ERIC Number: ED174337
Record Type: RIE
Publication Date: 1979-Mar
Reference Count: 0
Sex Differences in Parent-Child Conversations.
Greif, Esther Blank
This study examined sex differences in the use of interruptions and simultaneous speech during conversations between parents and preschool children. In our society, children are usually taught not to interrupt a person who is talking, yet many adults themselves interrupt others. In fact, it seems that interruptions can be used acceptably under certain circumstances. To reduce the likelihood of speakers talking at the same time, people in a conversation typically obey turn-taking rules. Even though simultaneous speech seems more accidental than interruptions, one speaker can take advantage of the situation to maintain or gain control. Subjects were 16 children ages 2 to 5, and both their parents. Each parent-child pair engaged in semi-structured play for 30 minutes. Instances of interruptions by parents and children were recorded, as well as occurrences of simultaneous speech. Results reported are mean differences. There were no significant differences between boys and girls in the use of these two conversational techniques. However, fathers interrupted more and spoke simultaneously more often than mothers did. Further, both parents were more likely to interrupt their daughters and to speak simultaneously with their daughters. Results were discussed in relation to the power differences between men and women, and in reference to the socialization of children into male and female sex roles. (Author/RH)
Publication Type: Reports - Research
Education Level: N/A
Sponsor: National Science Foundation, Washington, DC.
Authoring Institution: N/A
Identifiers: Conversational Practices; Interruption; Simultaneous Speech
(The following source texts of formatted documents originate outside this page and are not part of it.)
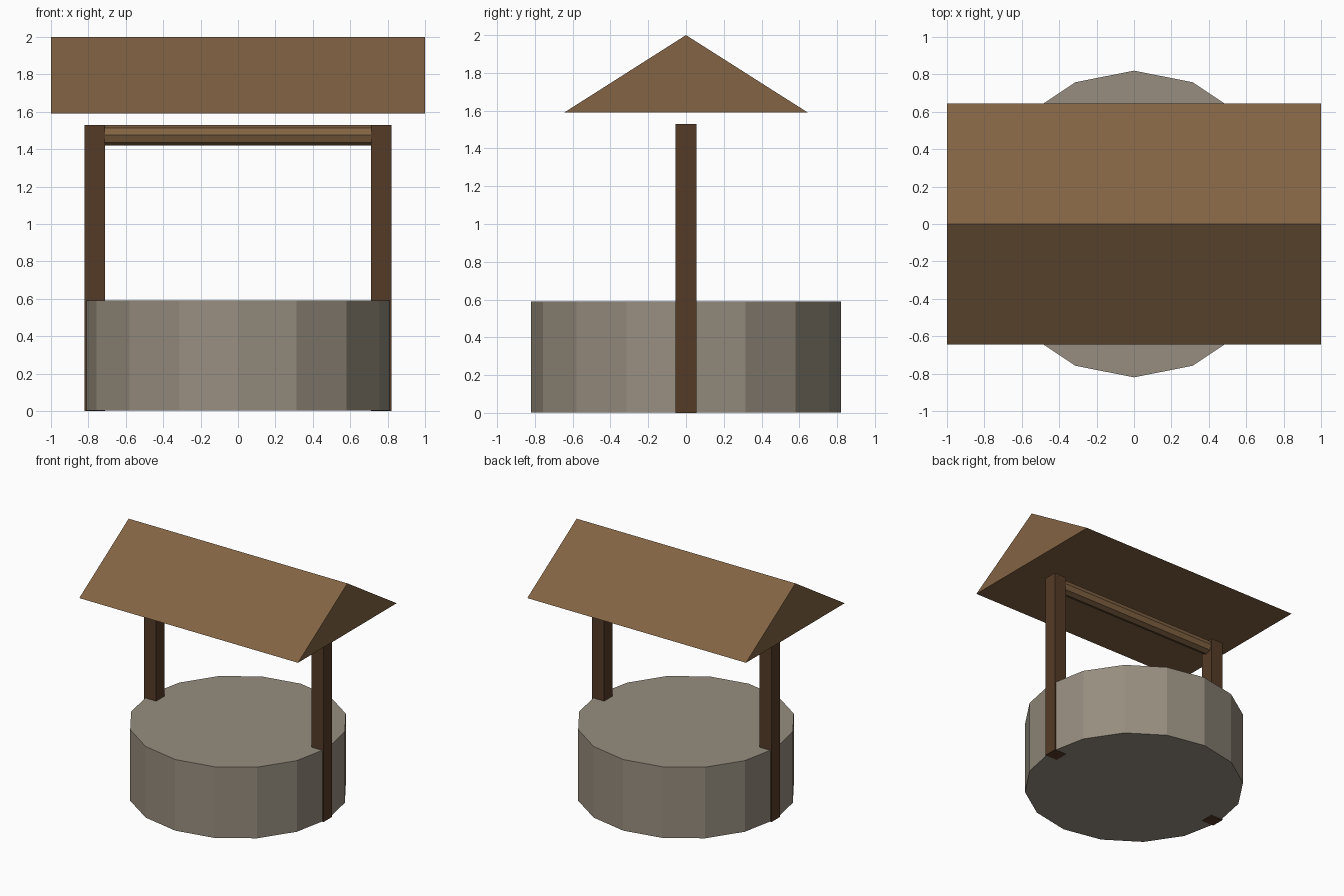
import bpy, bmesh, math
from mathutils import Matrix

if "Cube" in bpy.data.objects:
    bpy.data.objects.remove(bpy.data.objects["Cube"])


def material(name, rgb):
    m = bpy.data.materials.new(name)
    m.diffuse_color = (*rgb, 1)
    m.use_nodes = True
    m.node_tree.nodes["Principled BSDF"].inputs["Base Color"].default_value = m.diffuse_color
    return m


STONE = material("grey stone", (0.31, 0.27, 0.212))
DARK_WOOD = material("dark wood", (0.091, 0.044, 0.020))
LIGHT_WOOD = material("light wood", (0.223, 0.125, 0.056))


def add_object(name, bm, mat):
    bmesh.ops.recalc_face_normals(bm, faces=bm.faces)
    mesh = bpy.data.meshes.new(name)
    bm.to_mesh(mesh)
    bm.free()
    mesh.materials.append(mat)
    obj = bpy.data.objects.new(name, mesh)
    bpy.context.collection.objects.link(obj)
    return obj


def cylinder(name, sides, radius, length, matrix, mat):
    bm = bmesh.new()
    bmesh.ops.create_cone(bm, cap_ends=True, segments=sides, radius1=radius,
                          radius2=radius, depth=length, matrix=matrix)
    return add_object(name, bm, mat)


# Sixteen-sided solid stone base (its floor is a hair above the post feet)
cylinder("stone_base", 16, 0.82, 0.588, Matrix.Translation((0, 0, 0.296)), STONE)

# Two square posts running to the ground
for side, label in ((-1, "left"), (1, "right")):
    bm = bmesh.new()
    bmesh.ops.create_cube(bm, size=1, matrix=Matrix.Translation((side * 0.765, 0, 0.765))
                          @ Matrix.Diagonal((0.11, 0.11, 1.53, 1)))
    add_object(label + "_post", bm, DARK_WOOD)

# Eight-sided crossbeam between the posts
cylinder("crossbeam", 8, 0.055, 1.636, Matrix.Translation((0, 0, 1.475))
         @ Matrix.Rotation(math.pi / 2, 4, 'Y'), LIGHT_WOOD)

# Solid gabled roof: triangular profile extruded along x
bm = bmesh.new()
profile = [(-0.645, 1.59), (0.645, 1.59), (0, 2.0)]
gable = bm.faces.new([bm.verts.new((-1, y, z)) for y, z in profile])
extruded = bmesh.ops.extrude_face_region(bm, geom=[gable], use_keep_orig=True)
new_verts = [g for g in extruded["geom"] if isinstance(g, bmesh.types.BMVert)]
bmesh.ops.translate(bm, verts=new_verts, vec=(2, 0, 0))
add_object("gabled_roof", bm, LIGHT_WOOD)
Note: An earlier version of this paper was presented at the Biennial Meeting of the Society for Research in Child Development (San Francisco, California, March 15-18, 1979)